Has the Metropolitan Police gone over the top? Apparently, as at the same time away following was allowed to sing about Adolf Hitler only because they didn't use his name.
Ahead of yesterday's London derby Metropolitan Police issued a warning addressed particularly at Tottenham Hotspur fans, who often define themselves as “Yids”. The Met decided to treat this traditional behaviour as abusive and discriminatory from now on, despite the likes of PM David Cameron arguing someone should have the right to call himself a “Yid”, should he want to.
The Prime Minister told The Jewish Chronicle: "There's a difference between Spurs fans self-describing themselves as Yids and someone calling someone a Yid as an insult. You have to be motivated by hate. Hate speech should be prosecuted - but only when it's motivated by hate."
This didn't discourage the police from informing fans that officers will be keeping an eye on Tottenham fans.
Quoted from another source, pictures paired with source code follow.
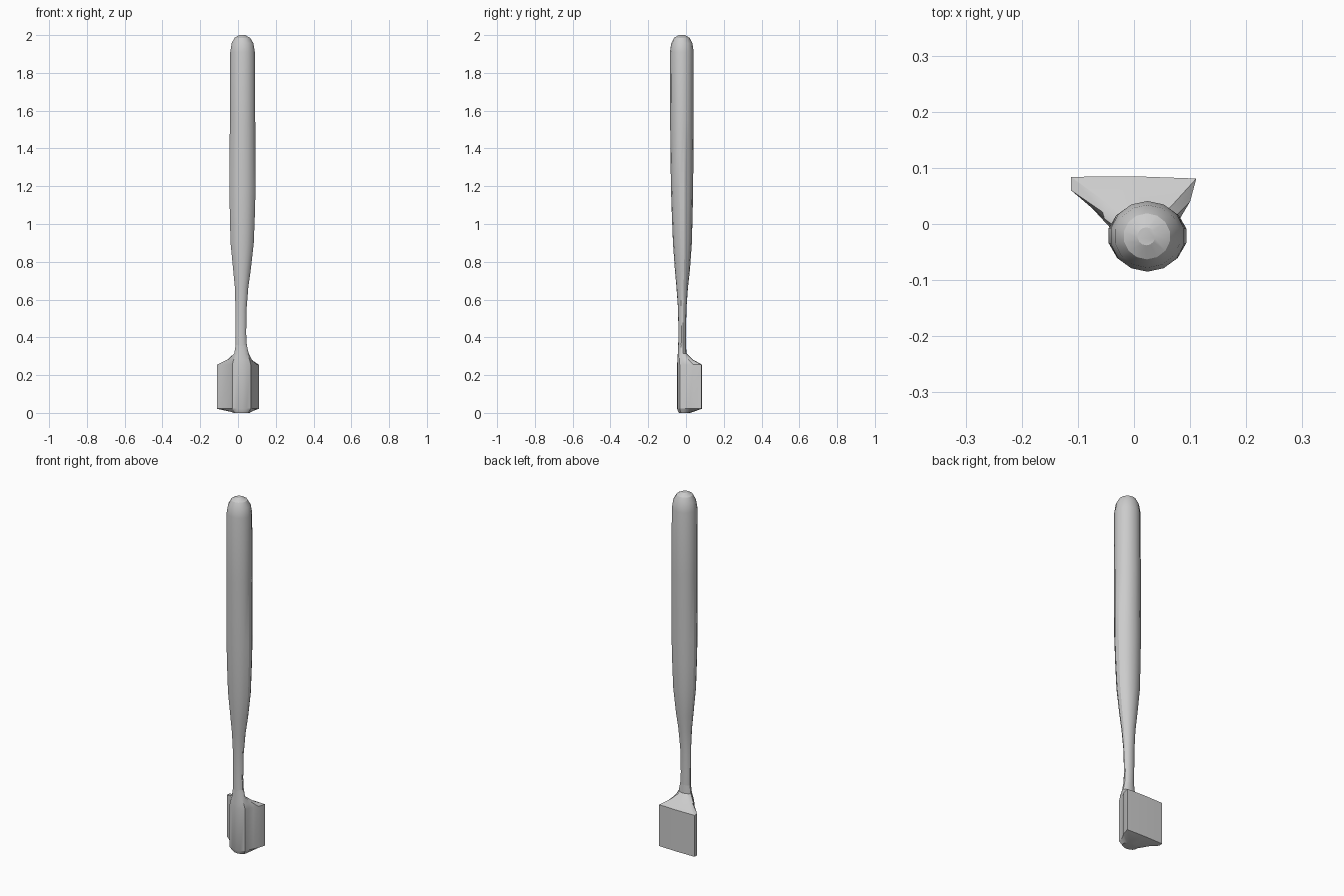
import bpy, bmesh, math

if "Cube" in bpy.data.objects:
    bpy.data.objects.remove(bpy.data.objects["Cube"])

SIDES = 14


def ring(cx, cy, rx, ry, z):
    """Elliptical section, counter-clockwise from the front."""
    pts = []
    for k in range(SIDES):
        a = -math.pi / 2 + 2 * math.pi * k / SIDES
        pts.append((cx + rx * math.cos(a), cy + ry * math.sin(a), z))
    return pts


def blend(a, b, t, z):
    return [(p[0] + (q[0] - p[0]) * t, p[1] + (q[1] - p[1]) * t, z) for p, q in zip(a, b)]


def loft(name, rings):
    """Skin a stack of sections into one closed object."""
    bm = bmesh.new()
    rows = [[bm.verts.new(p) for p in r] for r in rings]
    for lo, hi in zip(rows, rows[1:]):
        for k in range(SIDES):
            n = (k + 1) % SIDES
            bm.faces.new((lo[k], lo[n], hi[n], hi[k]))
    bm.faces.new(list(reversed(rows[0])))
    bm.faces.new(rows[-1])
    bmesh.ops.recalc_face_normals(bm, faces=bm.faces)
    me = bpy.data.meshes.new(name)
    bm.to_mesh(me)
    bm.free()
    ob = bpy.data.objects.new(name, me)
    bpy.context.collection.objects.link(ob)
    bpy.ops.object.select_all(action='DESELECT')
    ob.select_set(True)
    bpy.context.view_layer.objects.active = ob
    bpy.ops.object.shade_smooth_by_angle(angle=math.radians(28))
    return ob


# Handle: thin neck swelling into a long round-ended grip (cx, cy, rx, ry, z)
sections = [
    (0.018, -0.021, 0.031, 0.021, 0.33),
    (0.015, -0.020, 0.029, 0.020, 0.42),
    (0.016, -0.020, 0.030, 0.022, 0.55),
    (0.019, -0.020, 0.037, 0.031, 0.67),
    (0.021, -0.019, 0.048, 0.040, 0.76),
    (0.022, -0.019, 0.063, 0.050, 0.90),
    (0.023, -0.020, 0.068, 0.055, 1.05),
    (0.024, -0.021, 0.071, 0.059, 1.20),
    (0.024, -0.022, 0.069, 0.062, 1.55),
    (0.024, -0.022, 0.067, 0.063, 1.91),
    (0.024, -0.022, 0.059, 0.056, 1.957),
    (0.023, -0.022, 0.042, 0.041, 1.986),
    (0.022, -0.022, 0.016, 0.016, 2.0),
]
loft("handle", [ring(*s) for s in sections])

# Head: rounded front column merging into a wide flat back plate
outline = [
    (0.02, -0.047), (0.045, -0.044), (0.068, -0.033), (0.073, -0.01),
    (0.085, 0.015), (0.10, 0.04), (0.111, 0.081), (0.0, 0.085),
    (-0.112, 0.084), (-0.112, 0.06), (-0.09, 0.045), (-0.042, -0.003),
    (-0.03, -0.033), (-0.005, -0.044),
]
column = ring(0.02, -0.008, 0.042, 0.03, 0)
neck = ring(*sections[0])
shoulder = ring(0.019, -0.02, 0.048, 0.025, 0)
loft("head", [
    blend(outline, column, 1.0, 0.0),
    blend(outline, column, 0.0, 0.022),
    blend(outline, column, 0.0, 0.255),
    blend(outline, shoulder, 0.6, 0.282),
    blend(shoulder, neck, 0.55, 0.315),
    ring(0.017, -0.0205, 0.0305, 0.0207, 0.36),
])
Chief Superintendent Mick Johnson, the match commander, insisted before the fixture that "racism and offensive language have no place in football".
It seems the police approach only incited fans more into using the 'offensive word'. A campaign was launched with the slogan “we sing what we want” and so was the first chant as players entered the field. A lot of “Yids” were then chanted throughout the game.
Police later said that one Tottenham supporter was arrested for allegedly using the word "Yid" in chants. He was held on suspicion of committing a Section 5 Public Order offence at half time in the stadium's East Stand. Also before the game a pub was emptied by police after several people inside used the 'offensive' word in a chant. Interestingly, they were reported to only start singing it once they saw policemen enter the premise.
Already before the match Tottenham Hotspur Supporters Trust released a legal guide for supporters who might face arrest for using the word. Ironically, West Ham fans didn't face the same challenge. In fact they once again sang a chant about Adolf Hitler, even if not as loudly as they used to before. Quite commonly known, the chant saying “he's coming for you” was modified slightly since last year's derby to sound “He's coming for you, he's coming for you, we can't say his name, but he's coming for you”.